- 14. The Dividing Tide – Episode 14
- 15. The Dividing Tide – Episode 15
- 16. The Dividing Tide – Episode 16
- 17. The Dividing Tide – Episode 17
- 18. The Dividing Tide – Episode 18
- 19. The Dividing Tide – Episode 19
- 20. The Dividing Tide – Episode 20
Garren waited until the cart was out of sight, then he turned his footsteps in the direction of Old Annie’s.
A small woman with beady dark eyes opened the door and soon he was being shown up the stairs into a tiny room in the attic.
“You’re lucky, my lad,” Annie said, folding her arms beneath her vast white apron, her black bonnet nodding. “It’s the last room left and yours for as long you like. So long as you behave yourself,” she added, fixing him with a stare that told him she’d take no nonsense.
“I’ll try.” He smiled.
“Well, you’d better.

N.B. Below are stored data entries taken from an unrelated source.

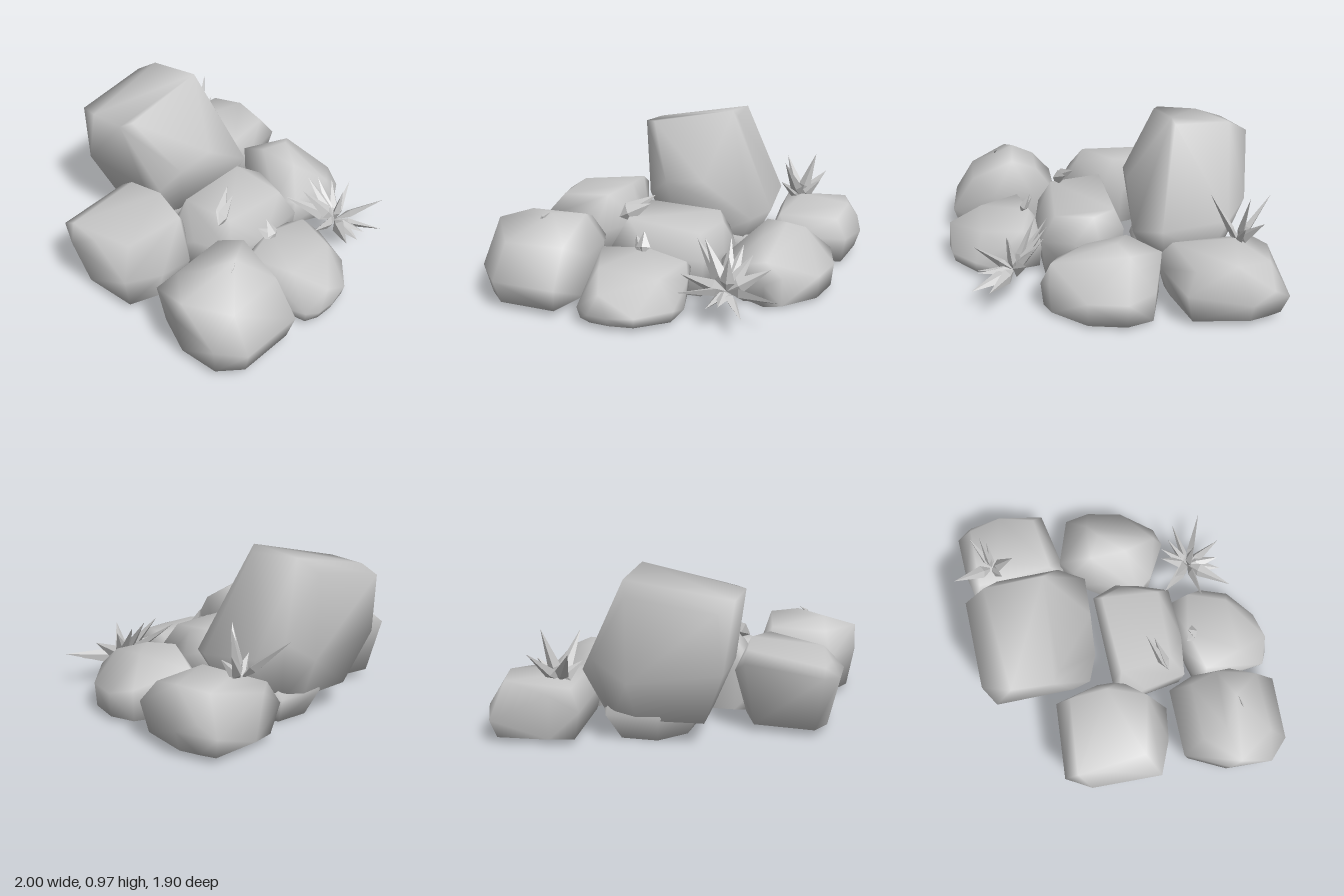
import * as THREE from 'three';
import { ConvexGeometry } from 'three/addons/geometries/ConvexGeometry.js';
import { mergeVertices } from 'three/addons/utils/BufferGeometryUtils.js';

const stone = new THREE.MeshStandardMaterial({ color: 0xc8c8c8 });
stone.name = 'stone grey';

// Smooth-shaded boulder: hull of a crown, its widest outline and a shrunken foot.
function boulder(name, crown, waist, footY, footScale) {
  const points = [...crown, ...waist].map((p) => new THREE.Vector3(...p));
  const centre = new THREE.Vector3();
  waist.forEach((p) => centre.add(new THREE.Vector3(...p).divideScalar(waist.length)));
  waist.forEach(([x, , z]) => points.push(new THREE.Vector3(
    centre.x + (x - centre.x) * footScale, footY, centre.z + (z - centre.z) * footScale)));
  let geometry = new ConvexGeometry(points);
  geometry.deleteAttribute('normal');
  geometry = mergeVertices(geometry, 0.001);
  geometry.computeVertexNormals();
  const mesh = new THREE.Mesh(geometry, stone);
  mesh.name = name;
  return mesh;
}

// Thin faceted blade from root to tip, widest a little above its root.
function blade(root, tip, width) {
  const a = new THREE.Vector3(...root);
  const direction = new THREE.Vector3(...tip).sub(a);
  const length = direction.length();
  const profile = [[0.001, 0], [width, length * 0.28], [0.0005, length]];
  const geometry = new THREE.LatheGeometry(profile.map((p) => new THREE.Vector2(...p)), 4)
    .scale(1, 1, 0.55).toNonIndexed();
  geometry.computeVertexNormals();
  const mesh = new THREE.Mesh(geometry, stone);
  mesh.position.copy(a);
  mesh.quaternion.setFromUnitVectors(new THREE.Vector3(0, 1, 0), direction.normalize());
  mesh.name = 'blade';
  return mesh;
}

function tuft(name, root, tips, width) {
  const group = new THREE.Group();
  group.name = name;
  tips.forEach((tip) => group.add(blade(root, tip, width)));
  return group;
}

export function createModel() {
  const model = new THREE.Group();
  model.name = 'rockPile';

  model.add(boulder('tallBoulder',
    [[-0.43, 0.85, -0.45], [-0.41, 0.83, -0.7], [-0.35, 0.79, -0.86], [0.15, 0.86, -0.87],
      [0.18, 0.97, -0.4], [0.19, 0.93, -0.75], [0.21, 0.93, -0.42], [-0.36, 0.86, -0.41]],
    [[0.47, 0.36, -0.3], [0.45, 0.4, -0.7], [0.35, 0.5, -0.82], [0.15, 0.38, -0.86],
      [-0.37, 0.45, -0.82], [-0.36, 0.42, -0.35], [-0.33, 0.42, -0.24],
      [-0.2, 0.52, -0.18], [0.05, 0.55, -0.16], [0.38, 0.34, -0.14]], 0.14, 0.72));

  model.add(boulder('supportBoulder',
    [[-0.1, 0.3, -0.28], [0.3, 0.3, -0.28], [0.3, 0.3, -0.65], [-0.1, 0.3, -0.65]],
    [[-0.22, 0.16, -0.28], [0, 0.16, -0.19], [0.34, 0.16, -0.18], [0.4, 0.16, -0.5],
      [0.3, 0.16, -0.76], [0, 0.16, -0.76], [-0.2, 0.16, -0.55]], 0, 0.7));

  model.add(boulder('leftBackBoulder',
    [[-0.88, 0.41, -0.42], [-0.9, 0.4, -0.22], [-0.43, 0.48, -0.38], [-0.42, 0.5, -0.15],
      [-0.5, 0.48, 0.08], [-0.84, 0.43, 0.0]],
    [[-0.96, 0.34, -0.35], [-0.88, 0.37, -0.5], [-0.43, 0.42, -0.47], [-0.33, 0.3, -0.2],
      [-0.33, 0.28, -0.05], [-0.55, 0.25, 0.2], [-0.75, 0.25, 0.17], [-0.96, 0.28, 0.08]], 0.04, 0.78));

  model.add(boulder('leftFrontBoulder',
    [[-1, 0.44, 0.55], [-0.8, 0.5, 0.5], [-0.62, 0.52, 0.6], [-0.45, 0.51, 0.52],
      [-0.48, 0.44, 0.36], [-0.82, 0.43, 0.36], [-0.48, 0.39, 0.78], [-0.84, 0.38, 0.78]],
    [[-0.87, 0.28, 0.24], [-0.45, 0.28, 0.24], [-0.39, 0.3, 0.4], [-0.39, 0.3, 0.64],
      [-0.48, 0.18, 0.92], [-0.87, 0.18, 0.9], [-1, 0.22, 0.77], [-1, 0.3, 0.5]], 0.04, 0.88));

  model.add(boulder('frontBoulder',
    [[-0.36, 0.31, 0.5], [-0.28, 0.28, 0.74], [0.08, 0.26, 0.74], [0.16, 0.28, 0.5],
      [-0.1, 0.31, 0.44], [-0.2, 0.21, 0.94]],
    [[-0.4, 0.2, 0.5], [-0.35, 0.2, 0.42], [-0.15, 0.2, 0.37], [0.15, 0.2, 0.38],
      [0.2, 0.21, 0.6], [0.18, 0.1, 0.79], [0, 0.09, 0.93], [-0.15, 0.08, 0.95],
      [-0.27, 0.08, 0.94], [-0.35, 0.1, 0.9]], 0.03, 0.94));

  model.add(boulder('middleBoulder',
    [[-0.31, 0.44, -0.04], [0.2, 0.41, -0.06], [0.26, 0.39, 0.08],
      [0.18, 0.38, 0.3], [-0.28, 0.42, 0.28]],
    [[-0.33, 0.3, -0.1], [0.25, 0.3, -0.11], [0.33, 0.25, 0.05], [0.3, 0.24, 0.2],
      [0.23, 0.24, 0.39], [-0.1, 0.24, 0.4], [-0.36, 0.26, 0.36], [-0.4, 0.24, 0.1],
      [-0.43, 0.14, -0.08]], 0.01, 0.92));

  model.add(boulder('rightBoulder',
    [[0.5, 0.38, -0.08], [0.64, 0.4, 0.0], [0.74, 0.36, -0.06], [0.52, 0.35, 0.16], [0.6, 0.28, 0.37]],
    [[0.55, 0.28, -0.28], [0.88, 0.2, -0.18], [0.93, 0.16, -0.02], [0.88, 0.16, 0.2],
      [0.7, 0.2, 0.39], [0.6, 0.16, 0.43], [0.36, 0.2, 0.3], [0.28, 0.2, 0.2],
      [0.37, 0.22, -0.05], [0.47, 0.25, -0.2]], 0.02, 0.96));

  model.add(boulder('rightBackBoulder',
    [[0.48, 0.32, -0.82], [0.6, 0.36, -0.7], [0.87, 0.34, -0.82],
      [0.92, 0.35, -0.62], [0.88, 0.31, -0.4], [0.52, 0.32, -0.35]],
    [[0.42, 0.2, -0.86], [0.58, 0.3, -0.9], [0.92, 0.14, -0.93], [0.96, 0.2, -0.83],
      [1, 0.14, -0.7], [0.95, 0.2, -0.34], [0.6, 0.2, -0.27], [0.47, 0.2, -0.26]], 0.03, 0.87));

  // Spiky plants growing between the boulders
  model.add(tuft('frontPlant', [0.42, 0.16, 0.57], [
    [0.75, 0.2, 0.72], [0.57, 0.12, 0.82], [0.43, 0.16, 0.78], [0.36, 0.14, 0.78],
    [0.2, 0.22, 0.8], [0.14, 0.25, 0.6], [0.18, 0.37, 0.35], [0.25, 0.41, 0.43],
    [0.39, 0.41, 0.37], [0.47, 0.38, 0.39], [0.54, 0.35, 0.45], [0.66, 0.3, 0.51],
    [0.44, 0.38, 0.6]], 0.045));
  model.add(tuft('backPlant', [0.58, 0.33, -0.72], [
    [0.44, 0.55, -0.95], [0.67, 0.63, -0.75], [0.5, 0.6, -0.57], [0.73, 0.5, -0.82],
    [0.71, 0.46, -0.72], [0.46, 0.44, -0.66]], 0.04));

  // Small leaves lying on the stones
  model.add(tuft('topLeaf', [-0.35, 0.41, 0.25],
    [[-0.15, 0.54, 0.15], [-0.16, 0.5, 0.2]], 0.055));
  model.add(tuft('frontLeaf', [-0.11, 0.29, 0.49],
    [[-0.12, 0.41, 0.43], [-0.18, 0.37, 0.41]], 0.045));
  model.add(tuft('leftLeaf', [-0.69, 0.49, 0.63], [[-0.63, 0.53, 0.61]], 0.012));
  return model;
}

Now, take yourself off for a walk while I make up your bed and put a warmer in to air it.”
Later that night, as Garren listened sleepily to the distant sounds of town life up the hill, he reflected on his situation. It had been a bad day when the magistrates had confiscated the drift nets, and things had become even worse when Jenna had disappeared without even saying goodbye.
But now he’d found his way here. He had somewhere to stay, and tomorrow he’d go to Wheal Daniel to ask for work. After that, he’d search for Jenna.
He leaned out of bed to blow out his candle on the stool beside him. Things were definitely looking up.
* * * *
The next morning he set off early, following the path Annie showed him which wound past the clay tips then across the moorland.
“It’ll lead you directly into the works. Tis the quickest way by far.” She pushed a tin into his hand. “Here’s some crib. A nice pasty I cooked this morning.”
A savoury aroma swept up as he lifted the lid.
“Why, thank you, Annie.”
“Can’t have you going hungry,” she said gruffly. “I’ve two lads meself, in the Army. I know how famished you young men do get.
“I’ll do you something up each day and add it in with your rent, if you like, and you can pay when you get your wages.”
On impulse, he bent down and kissed her cheek.
“Get away wi’ you, lad,” she said sternly, but she smiled nevertheless.
It was misty on the moorland, so he heard the rumbling of the water wheel before he saw it. It loomed suddenly out of the haze, making him stop.
It’s like the wheel of fate, he thought, watching it turn, water dripping from its mossy paddles.
The rumbling still echoed in his ears as he entered beneath the grey stone arch that bore the name of the mine. Wheal Daniel.
Beyond lay a courtyard, and he stood for a moment, wondering what to do next. Workmen moved purposefully to and fro, and the sound of shovels scraping and hammers banging came from open doorways. A young boy, carrying a large black kettle, stopped beside him.
“I ain’t seen you before,” he said. “You new?”
“You’ll be looking for the Cap’n, then. Down there, in the corner of the yard, that’s his office.”
“Thanks,” he murmured, but the boy had already disappeared into one of the workrooms off the yard.
Garren made his way past a coal store and a blacksmith’s forge. There was a sign at the end that said Captain’s Office. The door was open, and he rapped against the lintel.
Whipping off his cap, he took a deep breath and stepped into the gloomy interior. Five minutes later he re-emerged, clutching a slip of paper that confirmed he’d been taken on. He was to work in the clay store, the linhay. Nine shillings a week! The very thought put a spring in his step.
Where had the captain said to take his paper? Oh, yes, to the front office so they could register his details. He stopped beside a door, knocked smartly and strode in.
Two gentlemen dressed in dark frock coats and black cravats were standing by a desk in the centre of the room, looking at papers strewn there. The taller of the two glared at him as he made his way forward.
“What the devil are you doing?” he roared.
Garren came to a stop.
“Don’t you know this office is private? Are you employed here?”
“Just taken on, sir,” he replied, taken aback at the man’s forceful manner. “I was told to bring this.” He held out his paper.
“I don’t want that!” He took Garren roughly by the arm. “You’d better get out of here if you want to keep your job. Do you hear me?”
Before he could reply, he was bundled to the door.
Why was the man in such a fury? It had been a genuine mistake, after all, coming into the office.
Perhaps he was afraid Garren had read the papers on the desk. They might have been to do with a customer’s financial affairs.
Well, they needn’t have worried. He couldn’t have understood them, for he couldn’t read. He’d have said so, too, if he’d only been given a chance.